Most physicians are not adequately trained to assess the underlying causes of complex, chronic disease and to apply strategies such as nutrition, diet, and exercise to both treat and prevent these illnesses in their patients.
Patient-centered care. The focus of functional medicine is on patient-centered care, promoting health as a positive vitality, beyond just the absence of disease. By listening to the patient and learning his or her story, the practitioner brings the patient into the discovery process and tailors treatments that address the individual’s unique needs.
An integrative, science-based healthcare approach. Functional medicine practitioners look “upstream” to consider the complex web of interactions in the patient’s history, physiology, and lifestyle that can lead to illness. The unique genetic makeup of each patient is considered, along with both internal (mind, body, and spirit) and external (physical and social environment) factors that affect total functioning.
Integrating best medical practices. Functional medicine integrates traditional Western medical practices with what is sometimes considered “alternative” or “integrative” medicine, creating a focus on prevention through nutrition, diet, and exercise; use of the latest laboratory testing and other diagnostic techniques; and prescribed combinations of drugs and/or botanical medicines, supplements, therapeutic diets, detoxification programs, or stress-management techniques.
Environmental inputs – The air you breathe and the water you drink, the particular diet you eat, the quality of the food available to you, your level of physical exercise, and toxic exposures or traumas you have experienced all affect your health.
Mind-body elements – Psychological, spiritual, and social factors all can have a profound influence on your health. Considering these areas helps the functional medicine practitioner see your health in the context of you as a whole person, not just in terms of your physical symptoms.
Genetic makeup – Although individual genes may make you more susceptible to some diseases, your DNA is not an unchanging blueprint for your life. Emerging research shows that your genes may be influenced by everything in your environment, as well as your experiences, attitudes, and beliefs. That means it is possible to change the way genes are activated and expressed.
Through assessment of these underlying causes and triggers of dysfunction, the functional medicine practitioner is able to understand how key processes are affected. These are the body’s processes that keep you alive. Some occur at the cellular level and involve how cells function, repair, and maintain themselves. These processes are related to larger biological functions, such as:
- how your body rids itself of toxins
- structural integrity
- regulation of hormones and neurotransmitters
- digestion and absorption of nutrients and the health of the digestive tract
- immune system function
- psychological and spiritual equilibrium
- inflammatory responses
- how you produce energy
All of these processes are influenced by both environmental factors and your genetic make-up; when they are disturbed or imbalanced, they lead to symptoms, which can lead to disease if effective interventions are not applied.
Changing how the systems function can have a major impact on the patient’s health. The functional medicine practitioner examines a wide array of available interventions and customises a treatment plan including those with the most impact on underlying functionality.
Functional medicine expands the clinician’s tool kit.

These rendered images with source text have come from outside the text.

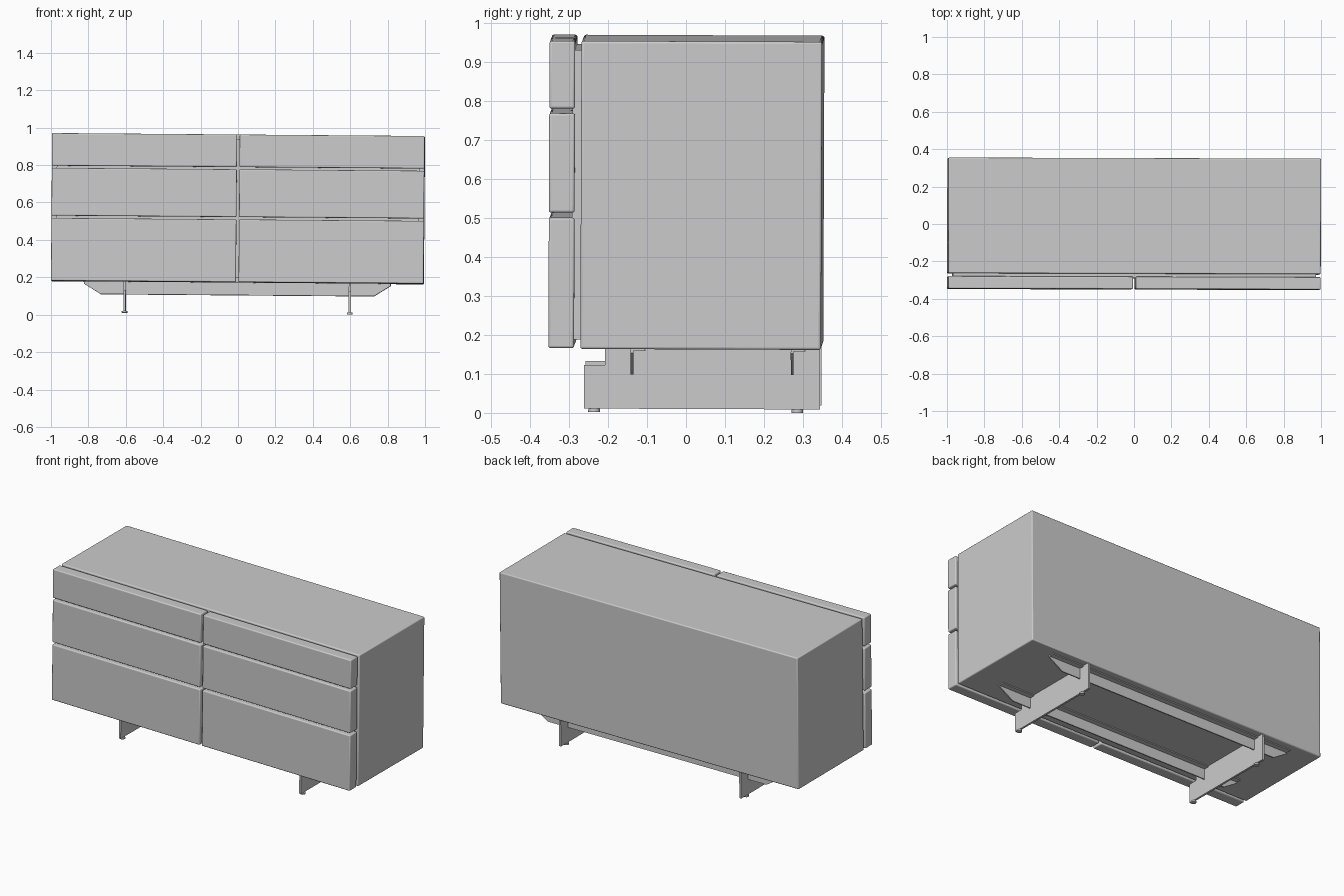
import bpy, bmesh
from math import radians
from mathutils import Matrix, Vector

cube = bpy.data.objects.get("Cube")
if cube:
    bpy.data.objects.remove(cube, do_unlink=True)

grey = bpy.data.materials.new("plain_grey")
grey.use_nodes = True
grey.diffuse_color = (0.6, 0.6, 0.6, 1)
grey.node_tree.nodes["Principled BSDF"].inputs["Base Color"].default_value = grey.diffuse_color

# The whole cabinet leans by a fraction of a degree about its centre
pivot = Vector((0, 0, 0.56))
LEAN = (Matrix.Translation(pivot) @ Matrix.Rotation(-0.003, 4, "Z")
        @ Matrix.Rotation(0.008, 4, "Y") @ Matrix.Rotation(-0.004, 4, "X")
        @ Matrix.Translation(-pivot))


def finish(name, bm, bevel=0.0):
    bmesh.ops.recalc_face_normals(bm, faces=bm.faces[:])
    bm.transform(LEAN)
    mesh = bpy.data.meshes.new(name)
    bm.to_mesh(mesh)
    bm.free()
    mesh.materials.append(grey)
    obj = bpy.data.objects.new(name, mesh)
    bpy.context.collection.objects.link(obj)
    if bevel:
        mod = obj.modifiers.new("soft_edges", "BEVEL")
        mod.width = bevel
        mod.segments = 3
    bpy.ops.object.select_all(action="DESELECT")
    obj.select_set(True)
    bpy.context.view_layer.objects.active = obj
    bpy.ops.object.shade_smooth_by_angle(angle=radians(35))
    return obj


def box(name, x, y, z, bevel=0.0):
    """Box from (low, high) pairs on each axis."""
    bm = bmesh.new()
    bmesh.ops.create_cube(bm, size=1)
    for v in bm.verts:
        v.co = [(lo + hi) / 2 + c * (hi - lo) for c, (lo, hi) in zip(v.co, (x, y, z))]
    return finish(name, bm, bevel)


def plate(name, points, depth):
    """Extrude a closed outline along a depth vector."""
    bm = bmesh.new()
    face = bm.faces.new([bm.verts.new(p) for p in points])
    out = bmesh.ops.extrude_face_region(bm, geom=[face])
    moved = [g for g in out["geom"] if isinstance(g, bmesh.types.BMVert)]
    bmesh.ops.translate(bm, verts=moved, vec=depth)
    return finish(name, bm)


# Cabinet body and the recessed panel behind the drawer fronts
WIDTH = 0.996
BOTTOM, TOP = 0.171, 0.962
box("cabinet_body", (-WIDTH, WIDTH), (-0.267, 0.351), (BOTTOM, TOP), 0.006)
box("recessed_panel", (-0.97, 0.97), (-0.29, -0.262), (0.195, 0.938))

# Two columns of three drawer fronts
rows = {"lower": (0.173, 0.508), "middle": (0.521, 0.776), "upper": (0.788, TOP)}
columns = {"right": (-WIDTH, -0.007), "left": (0.007, WIDTH)}
for row, z in rows.items():
    for side, x in columns.items():
        box(f"{row}_{side}_drawer_front", x, (-0.349, -0.283), z, 0.006)

# Angle rails under the body, with slanted ends
for name, y in (("front", -0.138), ("back", 0.273)):
    web = [(-0.82, y, BOTTOM), (0.82, y, BOTTOM), (0.82, y, 0.16),
           (0.73, y, 0.104), (-0.73, y, 0.104), (-0.82, y, 0.16)]
    plate(f"{name}_rail_web", web, (0, 0.007, 0))
    box(f"{name}_rail_flange", (-0.82, 0.82), (y, y + 0.037), (0.165, BOTTOM))

# Stepped plate legs with small round feet
profile = [(-0.258, 0.015), (0.348, 0.015), (0.348, BOTTOM),
           (-0.204, BOTTOM), (-0.204, 0.127), (-0.258, 0.127)]
for side, x in (("right", -0.602), ("left", 0.602)):
    plate(f"{side}_leg", [(x - 0.006, y, z) for y, z in profile], (0.012, 0, 0))
    for end, y in (("front", -0.232), ("back", 0.29)):
        bm = bmesh.new()
        bmesh.ops.create_cone(bm, cap_ends=True, segments=24, radius1=0.015,
                              radius2=0.015, depth=0.009,
                              matrix=Matrix.Translation((x, y, 0.0105)))
        finish(f"{end}_{side}_foot", bm)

Treatments may include combinations of drugs, botanical medicines, nutritional supplements, therapeutic diets, or detoxification programs. They may also include counselling on lifestyle, exercise, or stress management techniques.
The patient becomes a partner. As a patient, you become an active partner with your functional medicine practitioner. This allows you to really be in charge of improving your own health and changing the outcome of disease.